Born in Paisley, Renfrewshire, Scotland, but living largely in Aberdeen, MacGregor used the McIntosh pseudonym (along with its variants J. T. MacIntosh, and J. T. M’Intosh) as well as “H. J. Murdoch”, “Gregory Francis” (with Frank H. Parnell), and “Stuart Winsor” (with Jeff Mason) for all his science fiction work, which was the majority of his output, though he did publish books under his own name. His first story, “The Curfew Tolls”, appeared in Astounding Science Fiction during 1950, and his first novel, World Out of Mind, was published during 1953. He did not publish any work after 1980. In 2010, following his death in 2008, the National Library of Scotland purchased his literary papers and correspondence. Along with John Mather and Edith Dell, he is credited for the screenplay for the colour feature film Satellite in the Sky (1956).


Flight from Rebirth: Exciting and thought-provoking story

Flight from Rebirth by J.T. McIntosh

I picked up Flight from Rebirth by J.T. McIntosh because it was on sale at Audible. I wasn’t familiar with the book or the author (J.T. McIntosh is a penname of James Murdoch MacGregor, a Scottish writer).

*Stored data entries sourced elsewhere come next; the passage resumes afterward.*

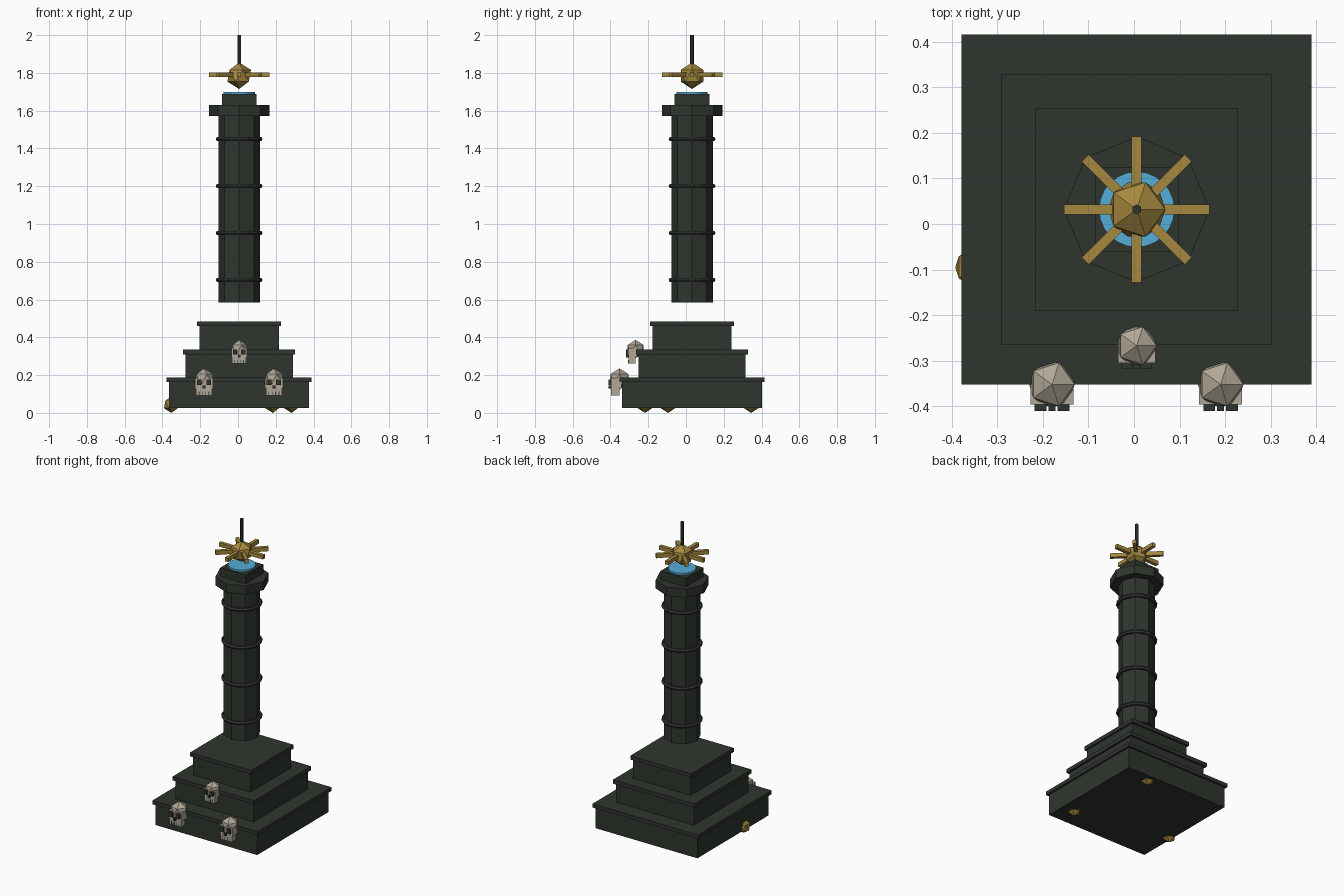
import bpy, math

if "Cube" in bpy.data.objects:
    bpy.data.objects.remove(bpy.data.objects["Cube"])

CX, CY = 0.006, 0.032          # monument axis


def material(name, rgb):
    m = bpy.data.materials.new(name)
    m.diffuse_color = (*rgb, 1)
    m.use_nodes = True
    m.node_tree.nodes["Principled BSDF"].inputs["Base Color"].default_value = m.diffuse_color
    return m


STONE = material("dark_stone", (0.028, 0.036, 0.027))
GOLD = material("old_gold", (0.38, 0.25, 0.05))
BONE = material("bone", (0.44, 0.39, 0.31))
BLUE = material("glow_blue", (0.09, 0.42, 0.68))


def finish(name, mat):
    o = bpy.context.object
    o.name = name
    o.data.materials.append(mat)
    return o


def box(name, mat, x, y, z0, z1, hx, hy, rot=0):
    bpy.ops.mesh.primitive_cube_add(size=1, location=(x, y, (z0 + z1) / 2), rotation=(0, 0, rot))
    o = finish(name, mat)
    o.scale = (2 * hx, 2 * hy, z1 - z0)
    return o


def prism(name, mat, r, z0, z1, sides=8):
    # rotated so that a corner points along the axes
    bpy.ops.mesh.primitive_cylinder_add(vertices=sides, radius=r, depth=z1 - z0,
                                        location=(CX, CY, (z0 + z1) / 2))
    return finish(name, mat)


def ball(name, mat, x, y, z, r):
    bpy.ops.mesh.primitive_ico_sphere_add(subdivisions=1, radius=r, location=(x, y, z))
    return finish(name, mat)


# Stepped base: three blocks, each with an overhanging slab
for i, (z0, z1, z2, h, hs) in enumerate([(0.025, 0.163, 0.187, 0.371, 0.384),
                                         (0.187, 0.31, 0.335, 0.284, 0.297),
                                         (0.335, 0.46, 0.485, 0.21, 0.222)]):
    box(f"base_block_{i}", STONE, CX, CY, z0, z1, h, h)
    box(f"base_slab_{i}", STONE, CX, CY, z1, z2, hs, hs)

# Octagonal column with rings, capital and square top block
prism("column", STONE, 0.11, 0.585, 1.6)
for i in range(4):
    bpy.ops.mesh.primitive_torus_add(location=(CX, CY, 0.704 + 0.2485 * i), major_radius=0.111,
                                     minor_radius=0.013, major_segments=16, minor_segments=6)
    finish(f"column_ring_{i}", STONE)
prism("capital", STONE, 0.16, 1.573, 1.63)
box("top_block", STONE, CX, CY, 1.63, 1.687, 0.092, 0.092)
prism("glow_disc", BLUE, 0.083, 1.685, 1.699, 24)

# Golden star: faceted ball, eight rays and a spire
ball("star_core", GOLD, CX, CY, 1.785, 0.07)
for i in range(8):
    a = i * math.pi / 4
    box(f"star_ray_{i}", GOLD, CX + 0.105 * math.cos(a), CY + 0.105 * math.sin(a),
        1.777, 1.803, 0.055, 0.011, a)
prism("spire", STONE, 0.011, 1.8, 2.0, 6)


# Skulls on the front steps
def skull(n, x, y, z, s):
    def part(name, mat, dx, y0, y1, z0, z1, hx):
        box(f"skull_{n}_{name}", mat, x + dx * s, y + s * (y0 + y1) / 2,
            z + z0 * s, z + z1 * s, hx * s, s * (y1 - y0) / 2)
    ball(f"skull_{n}_cranium", BONE, x, y, z, 0.056 * s)
    part("face", BONE, 0, -0.044, 0.01, -0.05, 0.005, 0.047)
    part("jaw", BONE, 0, -0.044, 0.0, -0.088, -0.05, 0.042)
    part("nose", STONE, 0, -0.058, -0.03, -0.052, -0.034, 0.008)
    for side in (-1, 1):
        part("eye", STONE, side * 0.025, -0.058, -0.03, -0.032, -0.002, 0.013)
    for k in range(4):
        part("tooth_gap", STONE, (k - 1.5) * 0.018, -0.046, -0.03, -0.088, -0.066, 0.002)


skull(0, -0.18, -0.352, 0.18, 1.0)
skull(1, 0.19, -0.352, 0.18, 1.0)
skull(2, CX, -0.267, 0.338, 0.87)

# Gold nuggets half buried in the base
for i, (x, y) in enumerate([(-0.352, -0.095), (0.185, 0.345), (0.284, -0.217)]):
    ball(f"nugget_{i}", GOLD, x, y, 0.045, 0.045)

The story is about a man named Benny Rice who appears to be a pleasant mentally challenged man who works at a low-level job in a futuristic United States. It soon becomes apparent to the reader that Benny is a lot more functional than he seems. McIntosh teases us with this until the end — who is Benny? Is he really mentally challenged? If not, why is he pretending to be? Who is he hiding from, and why? Add to that his society’s strange process of Rebirth — reincarnation for the few people who’ve proved themselves worthy to carry on the human genome — and you’ve got quite a mystery.

It was this mystery and the fast pace that kept me intrigued by Flight from... Read More